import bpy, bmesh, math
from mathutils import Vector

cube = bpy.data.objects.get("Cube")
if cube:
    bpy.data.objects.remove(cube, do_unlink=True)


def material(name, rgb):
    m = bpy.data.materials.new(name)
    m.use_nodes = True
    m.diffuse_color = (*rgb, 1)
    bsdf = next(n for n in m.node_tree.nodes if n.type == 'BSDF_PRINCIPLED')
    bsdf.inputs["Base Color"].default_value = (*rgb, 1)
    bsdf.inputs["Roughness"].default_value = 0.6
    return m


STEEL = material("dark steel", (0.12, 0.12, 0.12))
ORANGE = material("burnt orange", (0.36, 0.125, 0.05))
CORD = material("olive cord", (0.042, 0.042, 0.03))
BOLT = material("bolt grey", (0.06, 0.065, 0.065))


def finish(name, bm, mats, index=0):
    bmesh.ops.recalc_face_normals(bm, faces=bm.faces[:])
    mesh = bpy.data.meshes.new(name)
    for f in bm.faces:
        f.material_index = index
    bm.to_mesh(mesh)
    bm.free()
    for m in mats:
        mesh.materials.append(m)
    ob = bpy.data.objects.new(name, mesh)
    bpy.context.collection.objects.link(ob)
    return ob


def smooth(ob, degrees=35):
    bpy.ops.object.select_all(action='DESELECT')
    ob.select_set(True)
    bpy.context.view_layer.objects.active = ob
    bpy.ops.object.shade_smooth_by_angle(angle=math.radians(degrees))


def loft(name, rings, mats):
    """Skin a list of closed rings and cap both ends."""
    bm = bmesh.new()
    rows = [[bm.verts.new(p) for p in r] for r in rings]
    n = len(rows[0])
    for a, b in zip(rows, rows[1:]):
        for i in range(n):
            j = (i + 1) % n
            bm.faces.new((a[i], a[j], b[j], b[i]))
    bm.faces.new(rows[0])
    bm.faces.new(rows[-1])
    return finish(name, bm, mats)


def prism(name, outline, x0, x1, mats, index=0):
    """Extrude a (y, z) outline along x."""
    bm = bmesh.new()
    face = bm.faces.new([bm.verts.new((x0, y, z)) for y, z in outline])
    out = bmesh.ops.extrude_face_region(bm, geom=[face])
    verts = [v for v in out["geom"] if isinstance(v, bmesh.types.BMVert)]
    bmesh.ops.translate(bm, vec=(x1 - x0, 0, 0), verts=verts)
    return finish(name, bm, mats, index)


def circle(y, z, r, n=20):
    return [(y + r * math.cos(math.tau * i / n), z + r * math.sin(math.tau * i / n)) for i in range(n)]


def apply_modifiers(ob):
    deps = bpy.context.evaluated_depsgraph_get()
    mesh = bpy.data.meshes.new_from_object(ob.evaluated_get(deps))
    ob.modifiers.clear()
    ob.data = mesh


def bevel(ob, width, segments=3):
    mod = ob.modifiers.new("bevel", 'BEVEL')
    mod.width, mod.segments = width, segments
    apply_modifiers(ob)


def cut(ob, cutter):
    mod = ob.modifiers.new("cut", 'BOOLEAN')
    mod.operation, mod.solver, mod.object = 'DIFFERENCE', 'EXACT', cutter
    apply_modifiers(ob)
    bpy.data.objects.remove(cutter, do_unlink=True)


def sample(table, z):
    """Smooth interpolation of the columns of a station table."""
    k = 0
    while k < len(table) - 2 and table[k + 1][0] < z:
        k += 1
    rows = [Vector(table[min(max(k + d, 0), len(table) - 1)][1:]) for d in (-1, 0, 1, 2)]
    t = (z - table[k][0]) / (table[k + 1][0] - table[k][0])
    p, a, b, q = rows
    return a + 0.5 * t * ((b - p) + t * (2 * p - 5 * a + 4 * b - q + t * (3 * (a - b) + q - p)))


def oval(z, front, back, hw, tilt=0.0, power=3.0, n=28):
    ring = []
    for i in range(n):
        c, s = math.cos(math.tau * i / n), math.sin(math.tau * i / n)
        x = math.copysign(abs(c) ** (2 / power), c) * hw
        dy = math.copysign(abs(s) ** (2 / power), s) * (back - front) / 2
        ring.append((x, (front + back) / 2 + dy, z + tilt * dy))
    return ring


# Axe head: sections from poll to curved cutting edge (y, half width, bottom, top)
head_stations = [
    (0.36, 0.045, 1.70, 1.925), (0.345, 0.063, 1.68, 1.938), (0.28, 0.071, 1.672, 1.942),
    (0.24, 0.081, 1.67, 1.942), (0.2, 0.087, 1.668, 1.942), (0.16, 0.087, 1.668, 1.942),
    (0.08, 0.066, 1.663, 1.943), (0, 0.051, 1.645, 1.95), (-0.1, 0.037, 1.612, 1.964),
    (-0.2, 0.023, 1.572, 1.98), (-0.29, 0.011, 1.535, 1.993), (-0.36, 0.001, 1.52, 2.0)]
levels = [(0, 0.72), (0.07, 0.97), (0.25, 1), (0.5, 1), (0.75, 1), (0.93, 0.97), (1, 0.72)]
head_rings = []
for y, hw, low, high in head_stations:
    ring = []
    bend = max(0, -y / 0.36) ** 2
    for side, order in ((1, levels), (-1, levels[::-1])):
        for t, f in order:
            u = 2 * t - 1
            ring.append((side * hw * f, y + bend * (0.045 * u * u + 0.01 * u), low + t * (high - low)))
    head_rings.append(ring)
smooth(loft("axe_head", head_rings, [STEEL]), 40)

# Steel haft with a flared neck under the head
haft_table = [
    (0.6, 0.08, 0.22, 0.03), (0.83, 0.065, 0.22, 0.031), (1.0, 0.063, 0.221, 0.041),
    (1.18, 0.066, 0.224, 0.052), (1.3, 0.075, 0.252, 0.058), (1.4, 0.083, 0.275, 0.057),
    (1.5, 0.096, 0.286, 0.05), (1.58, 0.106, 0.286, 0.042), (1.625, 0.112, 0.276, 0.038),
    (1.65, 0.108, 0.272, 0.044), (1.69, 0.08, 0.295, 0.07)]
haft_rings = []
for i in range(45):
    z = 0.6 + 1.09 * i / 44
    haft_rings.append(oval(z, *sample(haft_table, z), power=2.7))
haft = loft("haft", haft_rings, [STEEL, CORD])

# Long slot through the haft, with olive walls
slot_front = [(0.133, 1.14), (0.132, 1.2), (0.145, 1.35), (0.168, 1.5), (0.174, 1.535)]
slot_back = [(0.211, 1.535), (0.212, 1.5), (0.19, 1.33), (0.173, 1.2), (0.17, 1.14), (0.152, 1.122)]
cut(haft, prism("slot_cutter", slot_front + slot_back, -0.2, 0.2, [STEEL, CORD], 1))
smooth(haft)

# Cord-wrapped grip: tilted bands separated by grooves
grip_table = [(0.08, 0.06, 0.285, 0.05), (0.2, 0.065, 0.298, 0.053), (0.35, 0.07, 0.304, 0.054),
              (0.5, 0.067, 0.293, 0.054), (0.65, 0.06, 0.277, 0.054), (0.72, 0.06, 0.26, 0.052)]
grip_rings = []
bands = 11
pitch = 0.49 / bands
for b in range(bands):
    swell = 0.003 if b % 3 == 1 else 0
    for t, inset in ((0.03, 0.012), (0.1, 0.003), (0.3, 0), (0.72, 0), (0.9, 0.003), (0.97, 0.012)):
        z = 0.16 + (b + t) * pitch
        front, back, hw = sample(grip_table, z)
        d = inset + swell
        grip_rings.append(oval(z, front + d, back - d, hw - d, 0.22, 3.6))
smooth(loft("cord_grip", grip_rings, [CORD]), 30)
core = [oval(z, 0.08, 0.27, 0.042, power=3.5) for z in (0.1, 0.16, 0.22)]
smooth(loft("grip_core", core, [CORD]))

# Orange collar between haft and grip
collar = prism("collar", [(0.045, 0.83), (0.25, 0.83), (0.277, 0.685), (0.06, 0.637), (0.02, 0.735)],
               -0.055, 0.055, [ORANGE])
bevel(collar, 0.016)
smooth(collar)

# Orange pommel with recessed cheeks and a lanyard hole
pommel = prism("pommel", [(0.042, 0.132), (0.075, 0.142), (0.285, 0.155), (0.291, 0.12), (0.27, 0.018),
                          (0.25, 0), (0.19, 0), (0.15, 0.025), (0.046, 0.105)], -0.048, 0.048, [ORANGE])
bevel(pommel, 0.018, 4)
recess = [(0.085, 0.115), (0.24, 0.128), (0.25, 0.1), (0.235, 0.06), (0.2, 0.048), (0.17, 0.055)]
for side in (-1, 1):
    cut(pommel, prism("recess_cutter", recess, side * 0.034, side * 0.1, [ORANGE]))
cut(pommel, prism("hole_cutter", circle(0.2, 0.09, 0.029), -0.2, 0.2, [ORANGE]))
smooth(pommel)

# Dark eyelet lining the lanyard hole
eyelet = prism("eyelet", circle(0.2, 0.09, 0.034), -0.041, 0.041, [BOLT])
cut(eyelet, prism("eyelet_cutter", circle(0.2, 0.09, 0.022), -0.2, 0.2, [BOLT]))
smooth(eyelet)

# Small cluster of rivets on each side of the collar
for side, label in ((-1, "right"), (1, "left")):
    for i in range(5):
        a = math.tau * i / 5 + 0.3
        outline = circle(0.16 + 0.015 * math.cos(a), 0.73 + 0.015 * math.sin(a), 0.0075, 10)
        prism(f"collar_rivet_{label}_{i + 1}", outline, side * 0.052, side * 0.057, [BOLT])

* [The task]: The answer must hold exactly the lines of the entries above, from the first line through the line that contains "bsdf = next(n", and no others.

* [Output for this exercise]:
import bpy, bmesh, math
from mathutils import Vector

cube = bpy.data.objects.get("Cube")
if cube:
    bpy.data.objects.remove(cube, do_unlink=True)


def material(name, rgb):
    m = bpy.data.materials.new(name)
    m.use_nodes = True
    m.diffuse_color = (*rgb, 1)
    bsdf = next(n for n in m.node_tree.nodes if n.type == 'BSDF_PRINCIPLED')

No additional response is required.